§ **RECORDS PROVIDED**:
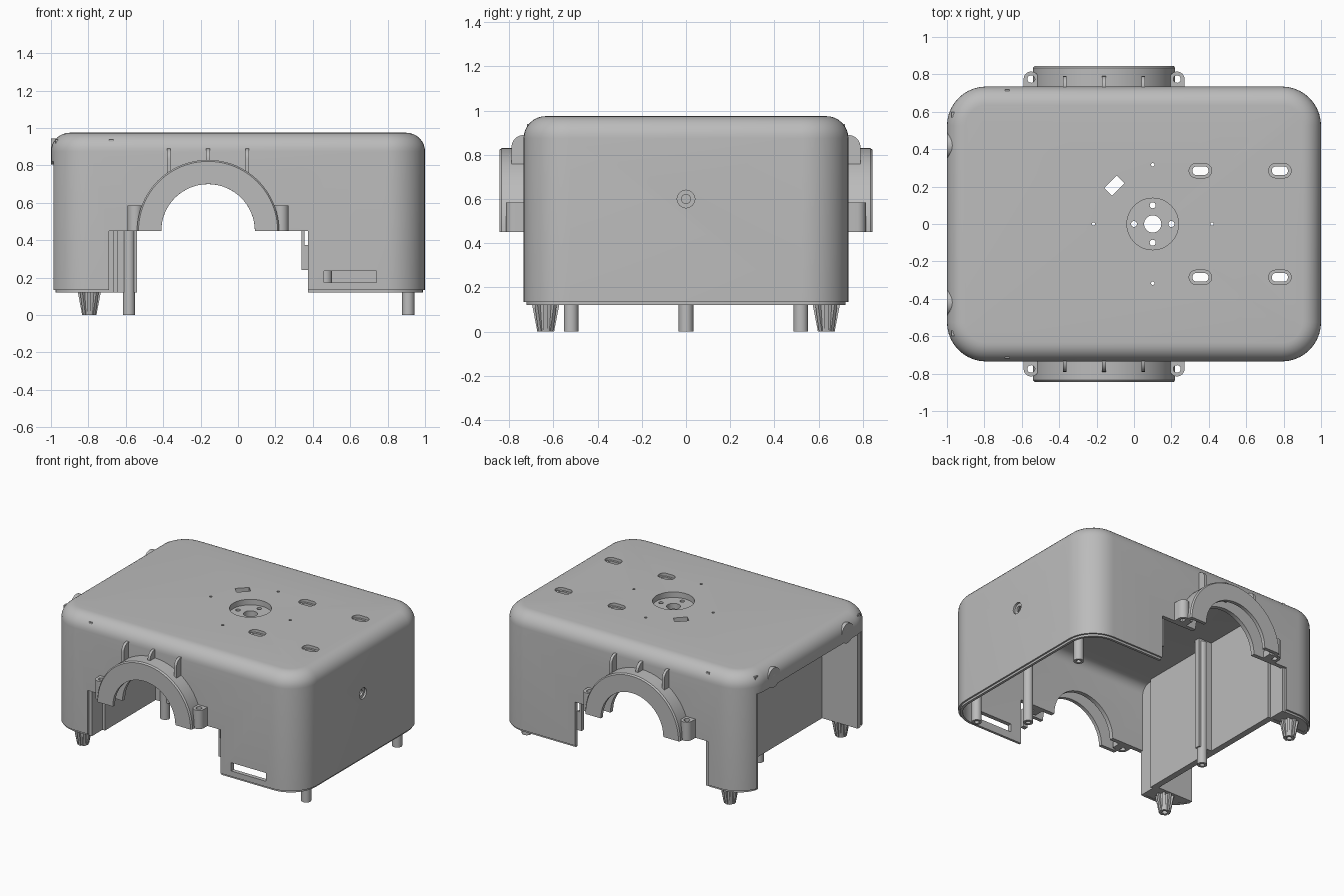
import bpy, bmesh
from math import pi, cos, sin
from mathutils import Matrix, Vector

if "Cube" in bpy.data.objects:
    bpy.data.objects.remove(bpy.data.objects["Cube"])

grey = bpy.data.materials.new("matt grey plastic")
grey.use_nodes = True
grey.diffuse_color = (0.5, 0.5, 0.5, 1)
grey.node_tree.nodes["Principled BSDF"].inputs["Base Color"].default_value = (0.5, 0.5, 0.5, 1)


def finish(bm, name):
    bmesh.ops.remove_doubles(bm, verts=bm.verts, dist=1e-5)
    bmesh.ops.recalc_face_normals(bm, faces=bm.faces)
    mesh = bpy.data.meshes.new(name)
    bm.to_mesh(mesh)
    bm.free()
    mesh.materials.append(grey)
    ob = bpy.data.objects.new(name, mesh)
    bpy.context.collection.objects.link(ob)
    return ob


def loft(name, rings):
    """Skin a list of closed point rings and cap both ends."""
    bm = bmesh.new()
    loops = [[bm.verts.new(p) for p in ring] for ring in rings]
    for a, b in zip(loops, loops[1:]):
        for i in range(len(a)):
            j = (i + 1) % len(a)
            bm.faces.new((a[i], a[j], b[j], b[i]))
    bm.faces.new(loops[0])
    bm.faces.new(loops[-1])
    return finish(bm, name)


def round_rect(cx, cy, hx, hy, r, z, n=10):
    pts = []
    for q, (sx, sy) in enumerate([(1, 1), (-1, 1), (-1, -1), (1, -1)]):
        for i in range(n + 1):
            a = (q + i / n) * pi / 2
            pts.append((cx + sx * (hx - r) + r * cos(a), cy + sy * (hy - r) + r * sin(a), z))
    return pts


def box(name, x0, x1, y0, y1, z0, z1, turn=0):
    bm = bmesh.new()
    mid = Vector(((x0 + x1) / 2, (y0 + y1) / 2, (z0 + z1) / 2))
    size = Matrix.Diagonal((abs(x1 - x0), abs(y1 - y0), abs(z1 - z0), 1))
    bmesh.ops.create_cube(bm, size=1, matrix=Matrix.Translation(mid) @ Matrix.Rotation(turn, 4, "Z") @ size)
    return finish(bm, name)


def rod(name, centre, r0, length, axis="Z", r1=None, n=32):
    """Cylinder or cone starting at centre and running along +axis."""
    bm = bmesh.new()
    turn = {"Z": Matrix(), "X": Matrix.Rotation(pi / 2, 4, "Y"), "Y": Matrix.Rotation(-pi / 2, 4, "X")}[axis]
    place = Matrix.Translation(centre) @ turn @ Matrix.Translation((0, 0, length / 2))
    bmesh.ops.create_cone(bm, cap_ends=True, segments=n, radius1=r0,
                          radius2=r0 if r1 is None else r1, depth=length, matrix=place)
    return finish(bm, name)


def combine(ob, other, operation="DIFFERENCE"):
    mod = ob.modifiers.new("join", "BOOLEAN")
    mod.operation, mod.object, mod.solver = operation, other, "EXACT"
    bpy.context.view_layer.objects.active = ob
    bpy.ops.object.modifier_apply(modifier=mod.name)
    bpy.data.objects.remove(other)


def shell_rings(inset, bottom, top, fillet):
    hx, hy, r = 1 - inset, 0.735 - inset, 0.21 - inset
    rings = [round_rect(0, 0, hx, hy, r, bottom)]
    for i in range(9):
        a = i / 8 * pi / 2
        d = fillet * (1 - cos(a))
        rings.append(round_rect(0, 0, hx - d, hy - d, r - d, top - fillet + fillet * sin(a)))
    return rings


# Hollow housing with a stepped lower rim
body = shell_rings(0, 0.135, 0.975, 0.1)
rim = [round_rect(0, 0, 0.988, 0.723, 0.198, z) for z in (0.12, 0.135)]
housing = loft("housing", rim + body)
combine(housing, loft("cavity", shell_rings(0.03, 0.05, 0.935, 0.07)))
combine(housing, rod("hub", (0.1, 0, 0.895), 0.165, 0.06), "UNION")

# Openings in the front, back and right-hand end
AX, AZ = -0.16, 0.45
for s in (-1, 1):
    combine(housing, box("cutter", -0.69, 0.375, s * 0.6, s * 0.9, 0, AZ))
combine(housing, rod("cutter", (AX, -1, AZ), 0.25, 2, "Y", n=64))
combine(housing, box("cutter", -1.1, -0.8, -0.6, 0.6, 0, 0.82))
combine(housing, box("cutter", 0.46, 0.74, -0.9, -0.6, 0.175, 0.235))
combine(housing, rod("cutter", (0.985, 0, 0.6), 0.04, 0.1, "X"))
combine(housing, rod("cutter", (0.9, 0, 0.6), 0.021, 0.2, "X"))

# Recessed mount and holes in the top
combine(housing, rod("cutter", (0.1, 0, 0.935), 0.138, 0.1, n=48))
combine(housing, rod("cutter", (0.1, 0, 0.8), 0.046, 0.3))
for dx, dy in ((1, 0), (-1, 0), (0, 1), (0, -1)):
    for dist, r in ((0.1, 0.016), (0.317, 0.009)):
        combine(housing, rod("cutter", (0.1 + dx * dist, dy * dist, 0.8), r, 0.3, n=16))
for x in (0.355, 0.78):
    for y in (-0.285, 0.285):
        for hx, hy, z in ((0.06, 0.038, 0.955), (0.043, 0.023, 0.85)):
            combine(housing, loft("cutter", [round_rect(x, y, hx, hy, hy - 0.001, h) for h in (z, 1.1)]))
combine(housing, box("cutter", -0.152, -0.058, 0.177, 0.235, 0.8, 1.1, pi / 4))


def arch(name, s):
    """Half-round hood with an outer flange."""
    profile = [(0.38, 0.72), (0.38, 0.835), (0.372, 0.845), (0.25, 0.845),
               (0.25, 0.82), (0.355, 0.82), (0.355, 0.72)]
    return loft(name, [[(AX + r * cos(a), s * y, AZ + r * sin(a)) for r, y in profile]
                       for a in (i * pi / 48 for i in range(49))])


for s, side in ((-1, "front"), (1, "back")):
    arch(side + "_arch_hood", s)
    # Screw bosses at both feet of the arch
    for i, (x, out) in enumerate(((-0.55, 1), (0.23, -1))):
        boss = rod(f"{side}_arch_boss_{i}", (x, s * 0.775, AZ), 0.04, 0.135)
        combine(boss, box("web", x - 0.04, x + 0.04, s * 0.715, s * 0.775, AZ, 0.585), "UNION")
        combine(boss, box("foot", x, x + out * 0.06, s * 0.715, s * 0.80, AZ, 0.5), "UNION")
        combine(boss, rod("cutter", (x, s * 0.775, 0.4), 0.02, 0.3, n=20))
    # Stiffening ribs above the arch
    outline = [(0.72, 0.75), (0.79, 0.75)]
    outline += [(0.735 + 0.055 * cos(a), 0.835 + 0.055 * sin(a)) for a in (i * pi / 12 for i in range(7))]
    outline.append((0.72, 0.89))
    for i, x in enumerate((-0.37, AX, 0.05)):
        loft(f"{side}_arch_rib_{i}", [[(x + d, s * y, z) for y, z in outline] for d in (-0.01, 0.01)])
    # Small stepped catch beside the opening
    box(side + "_catch", 0.34, 0.375, s * 0.68, s * 0.71, 0.24, 0.375)
    box(side + "_catch_arm", 0.34, 0.355, s * 0.68, s * 0.71, 0.34, 0.46)

    # Corner pocket wall, floor and ribbed foot
    box(side + "_pocket_wall", -0.975, -0.69, s * 0.57, s * 0.6, 0.12, 0.94)
    floor = loft(side + "_corner_floor", [round_rect(0, 0, 0.98, 0.715, 0.19, z) for z in (0.122, 0.145)])
    combine(floor, box("cutter", -0.69, 1.1, -1, 1, 0, 0.3))
    combine(floor, box("cutter", -1.1, -0.5, -s * 1, s * 0.6, 0, 0.3))
    foot = rod(side + "_foot", (-0.795, s * 0.635, 0), 0.034, 0.125, r1=0.045, n=24)
    for k in range(4):
        a = k * pi / 4
        section = [(-0.038, 0), (0.038, 0), (0.062, 0.125), (-0.062, 0.125)]
        fin = loft("fin", [[(-0.795 + u * cos(a) - w * sin(a), s * 0.635 + u * sin(a) + w * cos(a), z)
                            for u, z in section] for w in (-0.009, 0.009)])
        combine(foot, fin, "UNION")
    combine(foot, rod("cutter", (-0.795, s * 0.635, -0.1), 0.018, 0.17, n=20))

    # Side panel bosses on the rounded top edge
    lug = rod(side + "_panel_boss", (-1, s * 0.42, 0.875), 0.07, 0.1, "X")
    combine(lug, rod("cutter", (-1.05, s * 0.42, 0.875), 0.022, 0.12, "X", n=20))

# Inner partition with a centre rib
box("partition", -0.69, -0.645, -0.6, 0.6, 0.12, 0.94)
for s in (-1, 1):
    box("partition_end", -0.69, -0.665, s * 0.57, s * 0.72, 0.12, 0.94)
box("partition_rib", -0.65, -0.54, -0.02, 0.02, 0.12, 0.94)

# Hollow standing posts
for i, (x, y, z) in enumerate(((0.91, -0.52, 0), (0.91, 0.52, 0), (-0.583, 0, 0), (0.47, -0.52, 0.16))):
    post = rod(f"post_{i}", (x, y, z), 0.033, 0.92 - z)
    combine(post, rod("cutter", (x, y, z - 0.05), 0.016, 0.2, n=20))

# Smooth the curves and keep sharp edges
bpy.ops.object.select_all(action="DESELECT")
for ob in bpy.context.collection.objects:
    if ob.type == "MESH" and grey.name in ob.data.materials:
        ob.select_set(True)
        bpy.context.view_layer.objects.active = ob
bpy.ops.object.shade_smooth_by_angle(angle=pi / 6)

§ **EXERCISE AIM**:
Note every line in the material with "data" and copy it.

§ **YOUR SOLUTION**:
if "Cube" in bpy.data.objects:
    bpy.data.objects.remove(bpy.data.objects["Cube"])
grey = bpy.data.materials.new("matt grey plastic")
    mesh = bpy.data.meshes.new(name)
    ob = bpy.data.objects.new(name, mesh)
    bpy.data.objects.remove(other)
    if ob.type == "MESH" and grey.name in ob.data.materials:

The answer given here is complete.